The large amount of unique tracks, power-ups, characters and constant stream of multiplayer competitors makes for a fairly riveting experience, and unlike other VR games that may have a barrier for entry when it comes to difficulty or motion sickness, Dash Dash World makes total sense for newcomers while still being fun for experienced gamers. There’s a Pro Racing mode that is for more seasoned racers, along with online leaderboards and regular events to get involved with, so if you enjoy what the racing here has to offer, there’s a bucket-load of content that you can get stuck into.
Dash Dash World has its own cartoon-like style that fits the genre well, but it’s the customisation that really makes it pop. You can adjust your car, the wheels, your character and their outfit, even the horn on your car or the emotes you can use. There’s a near mind-boggling amount of combinations and options, which can be purchased if you’re impatient or just earned by playing the game and earning coins. I never felt the need to shell out actual cash, always unlocking more and more options to customise my racer without really trying too hard. It’s a constant flor of endorphin-triggering loot boxes and goodies.
The tracks as well have been created with VR in mind; in one course, a gigantic DJ overlooks the track and shoots laser-beams at you. Another track has a dragon flying through the sky above you. It’s one thing to have these elements as set dressing in any other racing game, but the experience is heightened by the fact that you’re physically looking up at these additions while you drift around corners. It’s colourful, zany and fun, capturing what makes kart racing games so fun to begin with and never taking itself too seriously.

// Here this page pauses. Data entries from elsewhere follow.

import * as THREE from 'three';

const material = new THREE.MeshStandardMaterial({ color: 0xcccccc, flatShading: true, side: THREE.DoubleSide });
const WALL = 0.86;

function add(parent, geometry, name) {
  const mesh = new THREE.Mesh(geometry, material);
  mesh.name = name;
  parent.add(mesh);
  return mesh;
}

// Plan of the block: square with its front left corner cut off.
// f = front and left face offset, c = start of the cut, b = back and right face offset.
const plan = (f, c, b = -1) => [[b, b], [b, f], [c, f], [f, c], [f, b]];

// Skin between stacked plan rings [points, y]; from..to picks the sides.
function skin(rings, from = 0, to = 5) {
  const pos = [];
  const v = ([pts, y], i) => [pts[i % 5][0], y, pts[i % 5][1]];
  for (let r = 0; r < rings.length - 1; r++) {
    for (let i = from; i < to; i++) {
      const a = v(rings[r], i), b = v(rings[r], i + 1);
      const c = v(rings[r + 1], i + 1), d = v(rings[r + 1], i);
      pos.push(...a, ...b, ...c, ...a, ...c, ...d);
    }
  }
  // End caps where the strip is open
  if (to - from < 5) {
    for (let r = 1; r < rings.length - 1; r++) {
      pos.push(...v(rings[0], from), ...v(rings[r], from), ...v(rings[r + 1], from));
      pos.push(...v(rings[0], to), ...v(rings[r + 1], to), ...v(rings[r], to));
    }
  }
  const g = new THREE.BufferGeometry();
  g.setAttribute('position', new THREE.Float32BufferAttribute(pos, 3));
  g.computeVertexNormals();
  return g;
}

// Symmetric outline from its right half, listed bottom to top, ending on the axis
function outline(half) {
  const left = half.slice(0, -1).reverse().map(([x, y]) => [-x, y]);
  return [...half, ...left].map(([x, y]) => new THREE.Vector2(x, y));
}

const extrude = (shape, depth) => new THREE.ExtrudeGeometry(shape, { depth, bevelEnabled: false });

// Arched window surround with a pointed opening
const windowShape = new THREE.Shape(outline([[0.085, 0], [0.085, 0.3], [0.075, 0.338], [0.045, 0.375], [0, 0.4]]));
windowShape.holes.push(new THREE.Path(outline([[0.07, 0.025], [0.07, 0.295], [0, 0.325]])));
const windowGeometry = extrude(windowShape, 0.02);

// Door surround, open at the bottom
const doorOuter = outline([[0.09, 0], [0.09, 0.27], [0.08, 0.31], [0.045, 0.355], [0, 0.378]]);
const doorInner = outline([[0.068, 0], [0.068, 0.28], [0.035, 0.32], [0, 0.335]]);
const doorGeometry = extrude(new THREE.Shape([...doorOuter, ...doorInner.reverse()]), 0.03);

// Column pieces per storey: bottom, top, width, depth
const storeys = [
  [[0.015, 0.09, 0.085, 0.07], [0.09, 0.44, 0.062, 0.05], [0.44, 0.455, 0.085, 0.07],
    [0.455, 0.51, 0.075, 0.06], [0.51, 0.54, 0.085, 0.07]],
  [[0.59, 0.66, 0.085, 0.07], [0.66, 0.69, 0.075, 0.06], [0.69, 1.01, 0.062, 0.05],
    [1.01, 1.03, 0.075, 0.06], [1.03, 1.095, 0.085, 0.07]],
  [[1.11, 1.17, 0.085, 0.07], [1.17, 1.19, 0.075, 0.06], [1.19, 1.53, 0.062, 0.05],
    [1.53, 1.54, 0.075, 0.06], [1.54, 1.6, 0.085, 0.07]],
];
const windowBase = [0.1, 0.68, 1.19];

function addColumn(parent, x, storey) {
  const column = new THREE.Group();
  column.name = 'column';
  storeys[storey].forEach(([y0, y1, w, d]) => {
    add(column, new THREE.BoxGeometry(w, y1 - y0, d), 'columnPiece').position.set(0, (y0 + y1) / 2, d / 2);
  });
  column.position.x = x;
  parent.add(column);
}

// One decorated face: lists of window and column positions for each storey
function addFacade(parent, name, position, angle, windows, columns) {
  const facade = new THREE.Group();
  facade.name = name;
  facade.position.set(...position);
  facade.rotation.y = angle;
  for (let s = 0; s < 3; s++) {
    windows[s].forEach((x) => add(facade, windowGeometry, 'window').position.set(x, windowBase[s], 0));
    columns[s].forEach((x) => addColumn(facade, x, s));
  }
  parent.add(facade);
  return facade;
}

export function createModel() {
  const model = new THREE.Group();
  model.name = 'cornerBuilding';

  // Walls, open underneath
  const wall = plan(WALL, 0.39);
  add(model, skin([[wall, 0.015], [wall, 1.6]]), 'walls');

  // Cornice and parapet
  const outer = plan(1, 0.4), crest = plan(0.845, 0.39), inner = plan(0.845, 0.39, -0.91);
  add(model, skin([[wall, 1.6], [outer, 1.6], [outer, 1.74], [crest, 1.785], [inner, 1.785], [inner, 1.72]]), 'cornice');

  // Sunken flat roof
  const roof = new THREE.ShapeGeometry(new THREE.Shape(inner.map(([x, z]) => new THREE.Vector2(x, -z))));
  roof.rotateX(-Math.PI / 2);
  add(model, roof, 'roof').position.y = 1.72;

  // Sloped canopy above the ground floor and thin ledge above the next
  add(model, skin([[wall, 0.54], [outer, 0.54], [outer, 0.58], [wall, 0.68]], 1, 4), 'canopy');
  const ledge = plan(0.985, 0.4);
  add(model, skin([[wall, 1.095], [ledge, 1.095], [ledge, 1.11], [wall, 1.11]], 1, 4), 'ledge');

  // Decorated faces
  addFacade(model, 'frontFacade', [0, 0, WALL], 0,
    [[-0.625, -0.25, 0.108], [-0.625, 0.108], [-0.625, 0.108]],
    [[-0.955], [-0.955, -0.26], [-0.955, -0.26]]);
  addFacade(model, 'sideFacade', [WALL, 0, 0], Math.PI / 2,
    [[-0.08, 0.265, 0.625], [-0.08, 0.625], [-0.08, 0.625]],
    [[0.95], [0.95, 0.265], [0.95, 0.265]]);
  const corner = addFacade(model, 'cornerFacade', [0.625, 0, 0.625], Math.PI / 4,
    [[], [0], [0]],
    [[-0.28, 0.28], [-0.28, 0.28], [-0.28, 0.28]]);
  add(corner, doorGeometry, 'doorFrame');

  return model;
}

If you’re looking for an addition to your VR library that is just a genuinely good time solo or with friends, Dash Dash World is a solid choice. It takes the concept of kart racing and successfully makes it thrive in a virtual reality headset. With a lot of customisation, heaps to unlock, a large variety of tracks and power-ups along with an impressive suite of game modes whether it’s online or offline, plus ongoing content from the developers, this has quickly become a regular go-to on my Oculus Quest 2 and is an easy recommendation for casual or serious gamers alike.
Dash Dash World is awesome. I haven’t had this much fun with a kart racing game in a very long time.
Dash Dash World is available for Oculus Quest – check it out.